Facebook’s virtual reality company is readying motion control prototypes for its headsets to offer a more immersive experience for consumers.
By Ian Sherr
Virtual reality pioneer Oculus VR doesn’t just want to get its products on your head, it wants them in your hands as well.
The headset maker has been quietly preparing motion controllers — devices that let you drive the action and manipulate objects in games with hand and body movements — to complement its forthcoming goggles, people familiar with the development process say. The result: a more immersive experience in video games and other simulations.

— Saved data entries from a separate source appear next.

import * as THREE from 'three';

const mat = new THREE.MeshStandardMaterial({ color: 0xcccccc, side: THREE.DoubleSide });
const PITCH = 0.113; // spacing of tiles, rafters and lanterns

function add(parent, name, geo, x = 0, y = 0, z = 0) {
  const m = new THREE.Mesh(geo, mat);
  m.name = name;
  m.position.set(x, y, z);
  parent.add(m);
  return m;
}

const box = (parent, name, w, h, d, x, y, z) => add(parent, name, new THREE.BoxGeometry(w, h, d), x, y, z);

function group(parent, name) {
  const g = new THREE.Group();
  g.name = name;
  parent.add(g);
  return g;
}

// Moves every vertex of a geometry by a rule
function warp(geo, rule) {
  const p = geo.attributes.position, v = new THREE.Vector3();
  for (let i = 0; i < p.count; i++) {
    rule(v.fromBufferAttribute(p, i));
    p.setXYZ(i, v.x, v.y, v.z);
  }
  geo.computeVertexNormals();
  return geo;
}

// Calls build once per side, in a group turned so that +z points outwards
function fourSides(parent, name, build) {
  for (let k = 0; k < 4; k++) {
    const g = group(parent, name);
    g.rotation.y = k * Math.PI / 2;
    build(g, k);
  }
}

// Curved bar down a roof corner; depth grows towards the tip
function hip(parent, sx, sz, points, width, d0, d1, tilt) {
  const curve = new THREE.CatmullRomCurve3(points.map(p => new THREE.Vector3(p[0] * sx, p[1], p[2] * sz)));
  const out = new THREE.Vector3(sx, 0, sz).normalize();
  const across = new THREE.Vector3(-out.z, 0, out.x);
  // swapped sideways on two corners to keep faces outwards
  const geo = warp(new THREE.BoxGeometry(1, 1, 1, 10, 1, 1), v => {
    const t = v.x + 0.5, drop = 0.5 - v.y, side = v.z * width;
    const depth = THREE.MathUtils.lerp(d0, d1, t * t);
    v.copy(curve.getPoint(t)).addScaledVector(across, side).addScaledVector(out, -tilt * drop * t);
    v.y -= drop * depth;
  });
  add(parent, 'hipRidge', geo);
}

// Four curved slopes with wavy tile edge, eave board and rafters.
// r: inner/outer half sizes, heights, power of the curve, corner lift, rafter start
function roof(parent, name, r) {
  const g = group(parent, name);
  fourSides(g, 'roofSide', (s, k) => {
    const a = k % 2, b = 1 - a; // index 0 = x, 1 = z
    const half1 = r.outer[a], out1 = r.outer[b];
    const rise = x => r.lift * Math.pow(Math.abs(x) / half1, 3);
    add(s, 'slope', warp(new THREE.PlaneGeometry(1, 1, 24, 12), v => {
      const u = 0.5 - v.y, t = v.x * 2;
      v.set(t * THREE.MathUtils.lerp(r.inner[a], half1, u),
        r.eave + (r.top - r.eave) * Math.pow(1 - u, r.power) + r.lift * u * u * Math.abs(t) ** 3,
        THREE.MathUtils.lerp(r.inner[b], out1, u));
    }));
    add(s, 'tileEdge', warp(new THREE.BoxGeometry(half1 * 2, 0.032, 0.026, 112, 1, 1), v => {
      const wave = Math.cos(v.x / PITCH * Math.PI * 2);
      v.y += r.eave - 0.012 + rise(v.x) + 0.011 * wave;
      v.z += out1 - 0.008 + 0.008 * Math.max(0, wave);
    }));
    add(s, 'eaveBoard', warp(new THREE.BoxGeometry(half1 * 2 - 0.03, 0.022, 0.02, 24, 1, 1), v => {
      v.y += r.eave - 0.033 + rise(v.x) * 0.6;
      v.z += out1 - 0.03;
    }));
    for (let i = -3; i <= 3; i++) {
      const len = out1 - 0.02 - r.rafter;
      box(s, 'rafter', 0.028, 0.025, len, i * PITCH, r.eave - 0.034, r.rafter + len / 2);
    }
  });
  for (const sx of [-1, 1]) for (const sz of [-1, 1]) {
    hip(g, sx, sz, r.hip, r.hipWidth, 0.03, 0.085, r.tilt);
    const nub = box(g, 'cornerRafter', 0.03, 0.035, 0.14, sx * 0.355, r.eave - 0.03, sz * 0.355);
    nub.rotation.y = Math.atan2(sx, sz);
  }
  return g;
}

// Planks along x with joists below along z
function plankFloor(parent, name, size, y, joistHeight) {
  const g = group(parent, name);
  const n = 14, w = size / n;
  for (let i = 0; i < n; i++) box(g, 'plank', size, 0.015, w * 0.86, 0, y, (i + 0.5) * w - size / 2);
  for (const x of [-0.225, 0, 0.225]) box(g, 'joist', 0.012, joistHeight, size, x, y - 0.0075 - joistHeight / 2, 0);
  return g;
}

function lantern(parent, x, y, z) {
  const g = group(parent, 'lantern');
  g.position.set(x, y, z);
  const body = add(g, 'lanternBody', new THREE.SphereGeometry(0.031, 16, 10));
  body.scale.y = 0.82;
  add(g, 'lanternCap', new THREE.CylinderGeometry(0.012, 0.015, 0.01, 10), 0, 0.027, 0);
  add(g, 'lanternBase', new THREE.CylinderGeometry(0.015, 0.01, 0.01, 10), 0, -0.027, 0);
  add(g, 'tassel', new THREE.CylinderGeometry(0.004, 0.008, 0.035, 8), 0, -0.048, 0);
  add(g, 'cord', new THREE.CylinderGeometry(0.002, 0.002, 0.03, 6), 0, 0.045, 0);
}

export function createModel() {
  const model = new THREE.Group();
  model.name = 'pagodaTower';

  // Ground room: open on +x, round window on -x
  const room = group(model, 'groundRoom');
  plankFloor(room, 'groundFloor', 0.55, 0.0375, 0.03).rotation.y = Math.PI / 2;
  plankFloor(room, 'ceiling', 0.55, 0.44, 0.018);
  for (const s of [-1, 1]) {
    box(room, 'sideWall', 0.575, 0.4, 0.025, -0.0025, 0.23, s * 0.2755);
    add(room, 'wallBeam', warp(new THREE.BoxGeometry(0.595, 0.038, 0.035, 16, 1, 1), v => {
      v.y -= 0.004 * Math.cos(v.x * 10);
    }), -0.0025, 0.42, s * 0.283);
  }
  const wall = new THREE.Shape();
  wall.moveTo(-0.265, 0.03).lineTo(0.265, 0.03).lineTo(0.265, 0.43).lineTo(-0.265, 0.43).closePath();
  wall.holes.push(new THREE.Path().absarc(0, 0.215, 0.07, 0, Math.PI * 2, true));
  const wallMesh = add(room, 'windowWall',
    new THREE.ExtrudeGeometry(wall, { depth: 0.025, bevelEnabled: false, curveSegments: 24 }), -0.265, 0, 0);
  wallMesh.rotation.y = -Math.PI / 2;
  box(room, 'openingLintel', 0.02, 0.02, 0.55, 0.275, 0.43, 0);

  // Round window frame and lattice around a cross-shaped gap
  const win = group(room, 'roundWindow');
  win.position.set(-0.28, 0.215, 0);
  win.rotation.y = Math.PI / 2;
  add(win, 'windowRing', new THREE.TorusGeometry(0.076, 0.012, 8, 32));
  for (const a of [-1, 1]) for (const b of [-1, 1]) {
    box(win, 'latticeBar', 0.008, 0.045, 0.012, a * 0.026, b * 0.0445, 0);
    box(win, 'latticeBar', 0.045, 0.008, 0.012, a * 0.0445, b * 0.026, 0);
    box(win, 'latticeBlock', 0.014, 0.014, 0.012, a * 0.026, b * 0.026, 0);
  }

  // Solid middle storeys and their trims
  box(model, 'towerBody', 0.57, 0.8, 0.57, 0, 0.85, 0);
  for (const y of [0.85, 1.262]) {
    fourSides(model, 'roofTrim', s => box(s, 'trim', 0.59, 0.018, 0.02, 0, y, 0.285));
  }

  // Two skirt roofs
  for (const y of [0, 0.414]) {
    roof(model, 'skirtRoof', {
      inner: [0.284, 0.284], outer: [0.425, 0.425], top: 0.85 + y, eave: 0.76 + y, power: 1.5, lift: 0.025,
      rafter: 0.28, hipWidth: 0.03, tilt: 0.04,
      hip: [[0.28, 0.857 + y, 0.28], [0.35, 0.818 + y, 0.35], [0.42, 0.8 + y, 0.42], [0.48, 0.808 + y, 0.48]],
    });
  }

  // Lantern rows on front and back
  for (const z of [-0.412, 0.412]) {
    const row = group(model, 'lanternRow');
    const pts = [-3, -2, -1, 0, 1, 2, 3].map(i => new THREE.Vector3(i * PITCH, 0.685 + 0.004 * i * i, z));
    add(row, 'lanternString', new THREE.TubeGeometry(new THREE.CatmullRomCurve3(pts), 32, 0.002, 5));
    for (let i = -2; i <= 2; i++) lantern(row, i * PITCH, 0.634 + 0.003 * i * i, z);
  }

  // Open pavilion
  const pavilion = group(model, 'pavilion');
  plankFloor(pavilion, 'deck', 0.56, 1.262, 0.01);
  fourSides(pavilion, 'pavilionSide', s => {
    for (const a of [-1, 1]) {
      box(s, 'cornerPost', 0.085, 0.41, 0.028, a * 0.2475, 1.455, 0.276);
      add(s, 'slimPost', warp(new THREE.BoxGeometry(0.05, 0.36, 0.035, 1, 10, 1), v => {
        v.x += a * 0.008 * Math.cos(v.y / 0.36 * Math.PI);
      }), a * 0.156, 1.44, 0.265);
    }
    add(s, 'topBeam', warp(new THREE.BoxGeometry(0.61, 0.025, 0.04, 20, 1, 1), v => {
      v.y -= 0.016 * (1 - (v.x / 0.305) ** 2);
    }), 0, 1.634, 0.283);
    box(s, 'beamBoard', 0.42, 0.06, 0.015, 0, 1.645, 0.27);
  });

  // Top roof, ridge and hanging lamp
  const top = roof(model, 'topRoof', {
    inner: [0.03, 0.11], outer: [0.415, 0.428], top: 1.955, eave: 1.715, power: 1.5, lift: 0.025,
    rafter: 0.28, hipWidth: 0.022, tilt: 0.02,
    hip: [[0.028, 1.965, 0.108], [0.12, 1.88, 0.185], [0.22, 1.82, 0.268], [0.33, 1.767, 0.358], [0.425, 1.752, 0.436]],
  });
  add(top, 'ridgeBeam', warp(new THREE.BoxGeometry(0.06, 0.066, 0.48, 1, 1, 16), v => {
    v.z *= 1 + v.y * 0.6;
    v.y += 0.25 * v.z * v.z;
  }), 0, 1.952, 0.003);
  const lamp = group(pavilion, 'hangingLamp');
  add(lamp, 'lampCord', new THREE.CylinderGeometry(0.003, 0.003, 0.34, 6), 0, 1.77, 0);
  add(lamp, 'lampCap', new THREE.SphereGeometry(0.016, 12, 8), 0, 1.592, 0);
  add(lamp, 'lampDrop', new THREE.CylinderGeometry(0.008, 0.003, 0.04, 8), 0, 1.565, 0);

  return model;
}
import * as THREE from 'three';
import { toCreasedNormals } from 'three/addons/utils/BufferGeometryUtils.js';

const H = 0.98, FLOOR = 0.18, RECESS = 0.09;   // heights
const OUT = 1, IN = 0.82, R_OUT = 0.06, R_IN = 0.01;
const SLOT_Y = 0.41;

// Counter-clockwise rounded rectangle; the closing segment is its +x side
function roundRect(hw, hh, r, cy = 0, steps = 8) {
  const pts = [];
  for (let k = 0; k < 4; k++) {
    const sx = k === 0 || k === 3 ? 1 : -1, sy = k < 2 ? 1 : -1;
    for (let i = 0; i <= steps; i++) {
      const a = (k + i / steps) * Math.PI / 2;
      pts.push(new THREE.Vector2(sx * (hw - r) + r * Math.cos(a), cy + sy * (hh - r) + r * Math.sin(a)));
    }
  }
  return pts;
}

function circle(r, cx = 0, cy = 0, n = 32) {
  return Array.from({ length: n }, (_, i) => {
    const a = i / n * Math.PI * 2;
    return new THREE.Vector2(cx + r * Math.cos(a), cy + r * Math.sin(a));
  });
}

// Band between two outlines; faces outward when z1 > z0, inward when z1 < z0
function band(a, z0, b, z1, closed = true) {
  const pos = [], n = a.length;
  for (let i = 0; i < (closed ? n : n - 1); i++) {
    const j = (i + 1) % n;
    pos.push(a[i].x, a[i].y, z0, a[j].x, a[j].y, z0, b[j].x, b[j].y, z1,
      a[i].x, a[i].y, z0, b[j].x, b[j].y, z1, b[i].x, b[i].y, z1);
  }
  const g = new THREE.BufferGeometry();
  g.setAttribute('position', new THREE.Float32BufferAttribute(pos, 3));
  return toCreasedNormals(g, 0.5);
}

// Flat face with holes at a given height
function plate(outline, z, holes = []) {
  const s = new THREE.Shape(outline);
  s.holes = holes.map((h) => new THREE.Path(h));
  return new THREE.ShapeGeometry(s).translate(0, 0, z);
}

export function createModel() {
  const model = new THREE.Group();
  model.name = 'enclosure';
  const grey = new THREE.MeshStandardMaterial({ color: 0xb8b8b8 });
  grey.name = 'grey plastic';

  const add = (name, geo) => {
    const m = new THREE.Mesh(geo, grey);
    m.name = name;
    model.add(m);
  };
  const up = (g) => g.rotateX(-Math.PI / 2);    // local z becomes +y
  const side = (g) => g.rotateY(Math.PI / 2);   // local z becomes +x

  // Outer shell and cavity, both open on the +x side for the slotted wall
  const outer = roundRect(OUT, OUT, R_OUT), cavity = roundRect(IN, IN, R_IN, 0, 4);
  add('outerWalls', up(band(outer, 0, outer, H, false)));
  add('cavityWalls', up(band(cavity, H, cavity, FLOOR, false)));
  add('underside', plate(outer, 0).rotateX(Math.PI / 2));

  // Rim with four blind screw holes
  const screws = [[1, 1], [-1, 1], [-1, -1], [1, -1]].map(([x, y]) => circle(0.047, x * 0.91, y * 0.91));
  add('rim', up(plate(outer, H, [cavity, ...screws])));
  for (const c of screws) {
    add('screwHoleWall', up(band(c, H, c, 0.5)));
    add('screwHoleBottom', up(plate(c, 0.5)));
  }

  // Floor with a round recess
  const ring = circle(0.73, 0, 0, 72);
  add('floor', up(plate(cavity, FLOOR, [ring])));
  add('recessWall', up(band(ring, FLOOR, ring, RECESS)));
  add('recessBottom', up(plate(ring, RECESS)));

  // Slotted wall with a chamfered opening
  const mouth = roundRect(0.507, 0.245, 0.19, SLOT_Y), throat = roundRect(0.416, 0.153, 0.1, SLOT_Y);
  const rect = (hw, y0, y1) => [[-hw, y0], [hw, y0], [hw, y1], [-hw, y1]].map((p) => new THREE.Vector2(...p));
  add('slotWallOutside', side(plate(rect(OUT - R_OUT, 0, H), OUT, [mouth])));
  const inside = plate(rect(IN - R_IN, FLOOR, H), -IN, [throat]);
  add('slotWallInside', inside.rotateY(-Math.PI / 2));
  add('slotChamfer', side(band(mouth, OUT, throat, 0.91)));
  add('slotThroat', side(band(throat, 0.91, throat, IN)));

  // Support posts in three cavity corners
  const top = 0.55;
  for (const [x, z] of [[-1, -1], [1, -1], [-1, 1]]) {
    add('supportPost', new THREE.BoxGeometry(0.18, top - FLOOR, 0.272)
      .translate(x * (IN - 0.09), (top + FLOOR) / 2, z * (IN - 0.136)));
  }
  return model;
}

But it’s the implications of this technology that may have broader impact in the real world. By marketing its own motion controllers, Oculus may upset developers on its platform.